AppleScript is a powerful computer language that’s been around since the days of Mac OS 7. If you’re an everyday Mac fan—as opposed to some computer-science PhD—AppleScript is by far the easiest programming language to use for automating your Mac.
You can think of AppleScript programs (called scripts) as software robots. A simple AppleScript might perform some daily task, like backing up your Documents folder. A more complex script can be pages long. In professional printing and publishing, where AppleScript has hard-core fans, a script might connect to a photographer’s hard drive elsewhere on the Internet, download a photo from a predetermined folder, color-correct it in Photoshop, import it into a specified page-layout document, print a proof copy, and send a notification email to the editor—automatically.

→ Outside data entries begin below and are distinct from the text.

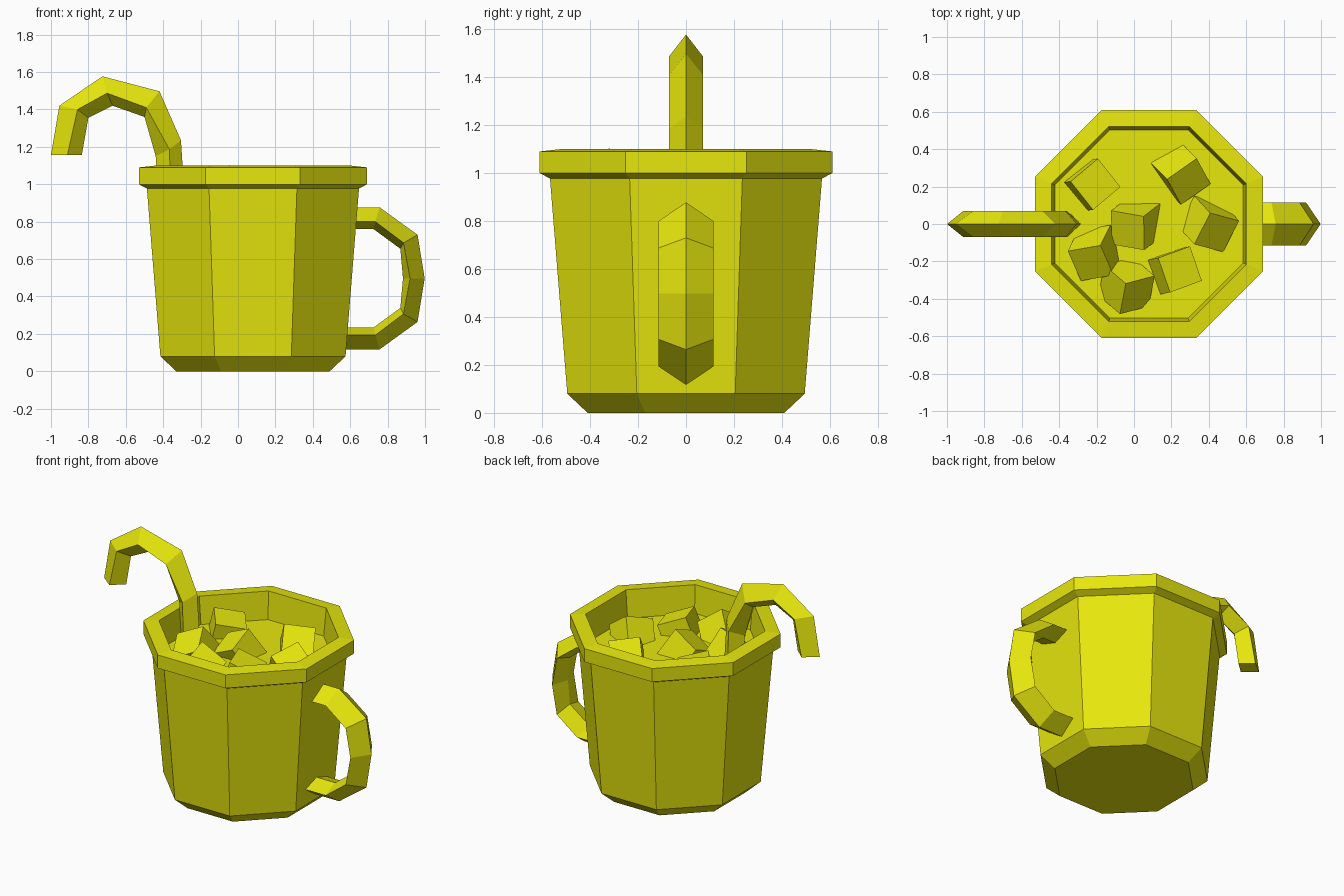
import bpy, bmesh, math
from mathutils import Matrix, Euler

if "Cube" in bpy.data.objects:
    bpy.data.objects.remove(bpy.data.objects["Cube"])

yellow = bpy.data.materials.new("yellow")
yellow.diffuse_color = (0.8, 0.8, 0.004, 1)
yellow.use_nodes = True
yellow.node_tree.nodes["Principled BSDF"].inputs["Base Color"].default_value = yellow.diffuse_color
CX = 0.08  # cup axis


def finish(name, bm):
    bmesh.ops.recalc_face_normals(bm, faces=bm.faces)
    me = bpy.data.meshes.new(name)
    bm.to_mesh(me)
    bm.free()
    me.materials.append(yellow)
    ob = bpy.data.objects.new(name, me)
    bpy.context.collection.objects.link(ob)
    return ob


def octagon(bm, apothem, z):
    r = apothem / math.cos(math.pi / 8)
    return [bm.verts.new((CX + r * math.cos(math.pi / 8 + k * math.pi / 4),
                          r * math.sin(math.pi / 8 + k * math.pi / 4), z))
            for k in range(8)]


def bridge(bm, rings):
    for a, b in zip(rings, rings[1:]):
        n = len(a)
        for i in range(n):
            j = (i + 1) % n
            bm.faces.new((a[i], a[j], b[j], b[i]))


def diamond_tube(name, outer, side, inner, half_width):
    """Four-sided tube through matching outer, side and inner (x, z) points."""
    bm = bmesh.new()
    rings = []
    for o, s, i in zip(outer, side, inner):
        rings.append([bm.verts.new(p) for p in (
            (o[0], 0, o[1]), (s[0], half_width, s[1]),
            (i[0], 0, i[1]), (s[0], -half_width, s[1]))])
    bridge(bm, rings)
    bm.faces.new(rings[0])
    bm.faces.new(rings[-1])
    return finish(name, bm)


# cup: one profile of (apothem, z), from base over the rim to the drink level
bm = bmesh.new()
profile = [(0.41, 0), (0.495, 0.08), (0.567, 0.977), (0.61, 1.0),
           (0.61, 1.09), (0.52, 1.1), (0.503, 0.915)]
rings = [octagon(bm, a, z) for a, z in profile]
bridge(bm, rings)
bm.faces.new(rings[0])
bm.faces.new(rings[-1])  # drink surface
finish("cup", bm)

# handle: upper half, mirrored about z = 0.497
def mirrored(pts, x_low):
    low = [(x, 0.994 - z) for x, z in reversed(pts[:-1])]
    low[-1] = (x_low, low[-1][1])
    return pts + low

diamond_tube(
    "handle",
    mirrored([(0.59, 0.877), (0.757, 0.877), (0.96, 0.73), (0.998, 0.497)], 0.53),
    mirrored([(0.59, 0.80), (0.735, 0.80), (0.885, 0.687), (0.92, 0.497)], 0.53),
    mirrored([(0.59, 0.76), (0.725, 0.76), (0.868, 0.655), (0.882, 0.497)], 0.53),
    0.115)

# bent straw
diamond_tube(
    "straw",
    [(-0.28, 0.85), (-0.305, 1.235), (-0.42, 1.497), (-0.725, 1.577), (-0.955, 1.42), (-1.0, 1.157)],
    [(-0.355, 0.85), (-0.367, 1.187), (-0.49, 1.41), (-0.70, 1.487), (-0.858, 1.40), (-0.912, 1.157)],
    [(-0.42, 0.85), (-0.44, 1.15), (-0.50, 1.36), (-0.67, 1.42), (-0.80, 1.355), (-0.835, 1.157)],
    0.07)

# ice cubes: position, tilt in degrees (x, y, yaw)
ice = [
    ((-0.23, 0.21, 0.92), (8, 12, 40)),
    ((0.25, 0.27, 0.92), (38, 8, 35)),
    ((0.01, 0.0, 0.92), (25, -25, -10)),
    ((0.40, 0.0, 0.92), (20, 35, -15)),
    ((-0.205, -0.155, 0.93), (30, -25, 10)),
    ((0.21, -0.25, 0.92), (3, 22, 20)),
    ((-0.04, -0.33, 0.935), (40, 35, 15)),
]
for n, (pos, tilt) in enumerate(ice):
    bm = bmesh.new()
    rot = Euler([math.radians(a) for a in tilt]).to_matrix().to_4x4()
    bmesh.ops.create_cube(bm, size=0.195, matrix=Matrix.Translation(pos) @ rot)
    finish(f"ice_cube_{n + 1}", bm)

Even if you’re not aware of it, you use the technology that underlies AppleScript all the time. Behind the scenes, numerous components of your Mac communicate by sending Apple Events, which are messages bearing instructions or data that your programs send to one another.
AppleScript has several important advantages over Automator—not the least of which is its even greater power. It comes with a dedicated program just for writing out these scripts. It’s the AppleScript Editor program that’s sitting in your Applications→Utilities folder.
Still, AppleScript is a very deep subject—so deep, in fact, that you’d need an entire book to do it justice. This chapter is an appetizer; ...